J. Michael Straczynski, who created the original early-1990’s series about the aliens and crew on a bustling space station, is putting together the plan for the reboot right now. To that end, he’s taken to Twitter to politely remind fans he’s already had to start blocking folks because they’re pitching him unsolicited ideas for the reboot. The move is pretty standard among creatives, as unsolicited pitches can create a liability (since if they ended up using an idea randomly pitched to him on social media, even by accident, there could be grounds for a legal claim).
So, the safest move is to block those accounts to not risk even accidentally seeing one.
Here’s how Straczynski explained it:
We already know the project will aim to update and recapture the ambition of the original series, which paved the way with season-long narrative arcs and was never afraid to shake-up its status quo and reinvent itself year-to-year.

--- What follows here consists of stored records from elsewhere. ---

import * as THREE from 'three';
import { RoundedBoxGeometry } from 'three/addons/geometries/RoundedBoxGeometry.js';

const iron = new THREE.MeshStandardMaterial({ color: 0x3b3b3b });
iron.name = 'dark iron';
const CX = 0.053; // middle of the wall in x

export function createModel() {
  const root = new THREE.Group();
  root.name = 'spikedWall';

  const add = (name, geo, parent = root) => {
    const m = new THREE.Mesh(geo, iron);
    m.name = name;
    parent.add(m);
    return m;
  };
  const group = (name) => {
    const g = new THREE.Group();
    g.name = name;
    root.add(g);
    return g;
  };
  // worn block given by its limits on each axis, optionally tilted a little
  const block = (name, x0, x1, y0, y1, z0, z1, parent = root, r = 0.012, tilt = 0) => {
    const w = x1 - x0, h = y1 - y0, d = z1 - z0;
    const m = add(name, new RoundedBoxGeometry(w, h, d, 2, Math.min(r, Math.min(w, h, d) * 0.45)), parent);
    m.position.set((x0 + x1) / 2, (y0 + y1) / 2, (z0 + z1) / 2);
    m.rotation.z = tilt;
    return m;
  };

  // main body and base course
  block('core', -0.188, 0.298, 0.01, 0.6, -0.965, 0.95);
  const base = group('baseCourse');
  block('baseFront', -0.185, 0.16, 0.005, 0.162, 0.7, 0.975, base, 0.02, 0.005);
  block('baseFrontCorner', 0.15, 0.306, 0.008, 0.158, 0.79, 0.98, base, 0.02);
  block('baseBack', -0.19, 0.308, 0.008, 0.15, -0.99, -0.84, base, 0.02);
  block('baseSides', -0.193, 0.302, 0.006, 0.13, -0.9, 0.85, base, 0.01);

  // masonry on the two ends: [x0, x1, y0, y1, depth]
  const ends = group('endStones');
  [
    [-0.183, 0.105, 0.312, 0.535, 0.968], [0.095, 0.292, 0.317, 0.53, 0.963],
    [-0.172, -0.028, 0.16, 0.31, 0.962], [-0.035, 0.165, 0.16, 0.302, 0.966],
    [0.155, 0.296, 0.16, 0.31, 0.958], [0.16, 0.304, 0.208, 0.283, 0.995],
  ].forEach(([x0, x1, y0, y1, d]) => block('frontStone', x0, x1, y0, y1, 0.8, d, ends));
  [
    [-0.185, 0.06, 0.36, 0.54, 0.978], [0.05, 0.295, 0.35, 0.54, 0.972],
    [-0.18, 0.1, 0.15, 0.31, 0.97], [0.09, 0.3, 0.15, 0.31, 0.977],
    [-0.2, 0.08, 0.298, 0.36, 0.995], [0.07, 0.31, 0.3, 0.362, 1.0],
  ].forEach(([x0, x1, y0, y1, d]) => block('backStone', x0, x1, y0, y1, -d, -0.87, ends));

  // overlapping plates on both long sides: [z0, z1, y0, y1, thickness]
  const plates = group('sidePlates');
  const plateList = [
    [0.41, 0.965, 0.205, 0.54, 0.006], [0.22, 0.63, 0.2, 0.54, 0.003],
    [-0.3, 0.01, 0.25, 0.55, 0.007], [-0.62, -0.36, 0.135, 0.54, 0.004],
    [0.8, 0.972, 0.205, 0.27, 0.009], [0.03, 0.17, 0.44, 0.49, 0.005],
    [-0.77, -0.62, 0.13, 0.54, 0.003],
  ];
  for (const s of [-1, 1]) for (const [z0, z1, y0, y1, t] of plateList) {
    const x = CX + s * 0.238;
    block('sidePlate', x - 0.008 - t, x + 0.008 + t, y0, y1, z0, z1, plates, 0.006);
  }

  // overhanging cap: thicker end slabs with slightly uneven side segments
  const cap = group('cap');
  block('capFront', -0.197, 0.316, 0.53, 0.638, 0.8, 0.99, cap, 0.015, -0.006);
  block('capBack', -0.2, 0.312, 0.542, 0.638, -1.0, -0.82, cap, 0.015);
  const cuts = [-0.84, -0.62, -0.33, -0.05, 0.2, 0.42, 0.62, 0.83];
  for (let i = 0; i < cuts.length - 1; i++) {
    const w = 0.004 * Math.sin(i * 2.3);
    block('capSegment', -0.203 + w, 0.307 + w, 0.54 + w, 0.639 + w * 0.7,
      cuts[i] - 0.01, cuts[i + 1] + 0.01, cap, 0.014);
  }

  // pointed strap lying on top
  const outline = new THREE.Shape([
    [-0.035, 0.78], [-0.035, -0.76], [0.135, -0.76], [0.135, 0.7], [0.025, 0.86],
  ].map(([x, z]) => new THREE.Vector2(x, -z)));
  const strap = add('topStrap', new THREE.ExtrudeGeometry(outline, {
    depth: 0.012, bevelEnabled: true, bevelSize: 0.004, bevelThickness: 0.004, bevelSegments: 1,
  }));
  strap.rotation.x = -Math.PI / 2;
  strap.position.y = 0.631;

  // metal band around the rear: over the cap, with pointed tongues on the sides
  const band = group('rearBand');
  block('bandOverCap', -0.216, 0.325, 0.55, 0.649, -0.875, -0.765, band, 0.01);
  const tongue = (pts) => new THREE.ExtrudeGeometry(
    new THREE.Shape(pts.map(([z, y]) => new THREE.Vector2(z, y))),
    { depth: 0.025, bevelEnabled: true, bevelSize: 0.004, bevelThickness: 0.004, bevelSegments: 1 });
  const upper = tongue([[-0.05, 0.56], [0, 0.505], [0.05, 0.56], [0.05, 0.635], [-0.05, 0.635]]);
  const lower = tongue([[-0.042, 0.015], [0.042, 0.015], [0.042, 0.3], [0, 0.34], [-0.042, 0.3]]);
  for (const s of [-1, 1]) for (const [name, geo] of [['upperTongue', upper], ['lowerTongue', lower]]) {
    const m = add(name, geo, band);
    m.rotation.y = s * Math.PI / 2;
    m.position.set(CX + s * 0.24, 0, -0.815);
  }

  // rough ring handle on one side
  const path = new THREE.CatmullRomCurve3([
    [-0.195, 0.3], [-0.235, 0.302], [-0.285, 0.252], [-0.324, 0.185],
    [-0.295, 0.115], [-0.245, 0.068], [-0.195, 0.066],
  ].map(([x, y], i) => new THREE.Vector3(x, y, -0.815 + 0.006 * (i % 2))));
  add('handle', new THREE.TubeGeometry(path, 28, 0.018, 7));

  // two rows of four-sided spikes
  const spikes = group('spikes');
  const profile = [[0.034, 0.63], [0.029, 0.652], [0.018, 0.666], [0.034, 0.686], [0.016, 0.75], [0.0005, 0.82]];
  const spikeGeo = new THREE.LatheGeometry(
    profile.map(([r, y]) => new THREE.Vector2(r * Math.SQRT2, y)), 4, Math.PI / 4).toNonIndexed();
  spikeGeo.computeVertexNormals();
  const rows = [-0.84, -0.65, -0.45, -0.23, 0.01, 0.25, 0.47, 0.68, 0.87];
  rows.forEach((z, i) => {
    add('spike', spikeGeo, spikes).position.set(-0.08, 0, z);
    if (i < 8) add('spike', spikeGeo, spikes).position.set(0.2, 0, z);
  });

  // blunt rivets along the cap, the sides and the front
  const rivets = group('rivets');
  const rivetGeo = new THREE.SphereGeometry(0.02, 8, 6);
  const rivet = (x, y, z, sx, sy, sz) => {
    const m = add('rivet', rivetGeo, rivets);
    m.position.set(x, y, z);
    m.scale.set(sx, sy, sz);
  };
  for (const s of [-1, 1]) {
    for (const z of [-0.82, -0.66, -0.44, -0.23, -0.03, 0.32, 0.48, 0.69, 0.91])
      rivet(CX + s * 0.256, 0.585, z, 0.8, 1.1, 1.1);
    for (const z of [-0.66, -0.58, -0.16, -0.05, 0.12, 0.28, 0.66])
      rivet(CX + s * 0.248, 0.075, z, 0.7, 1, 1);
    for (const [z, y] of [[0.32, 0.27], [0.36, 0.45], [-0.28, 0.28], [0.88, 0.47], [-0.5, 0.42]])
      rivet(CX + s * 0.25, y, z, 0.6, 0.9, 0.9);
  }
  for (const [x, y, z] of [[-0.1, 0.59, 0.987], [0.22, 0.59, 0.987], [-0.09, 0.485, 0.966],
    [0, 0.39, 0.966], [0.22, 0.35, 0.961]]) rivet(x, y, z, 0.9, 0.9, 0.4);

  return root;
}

Straczynski himself has called it a “reboot from the ground up,” as opposed to some type of continuation of the original series.
"In the years since B5, I’ve done a ton of other TV shows and movies, adding an equal number of tools to my toolbox, all of which I can bring to bear on one singular question: If I were creating Babylon 5 today, for the first time, knowing what I now know as a writer, what would it look like?,” Straczynski explained when news of the project broke. “How would it use all the storytelling tools and technological resources available in 2021 that were not on hand then? How can it be used to reflect the world in which we live, and the questions we are asking and confronting every day?”
As far as a timeline, there’s no word on if the project will make it out of the development phase and actually score a full season pick-up. Fans are excited and have plenty of ideas, of course, but it’s all still too early. But Straczynski did offer up some general information on how long the process typically takes, noting they will likely finalize the script over the next couple of months and could potentially shoot a pilot around March 2022.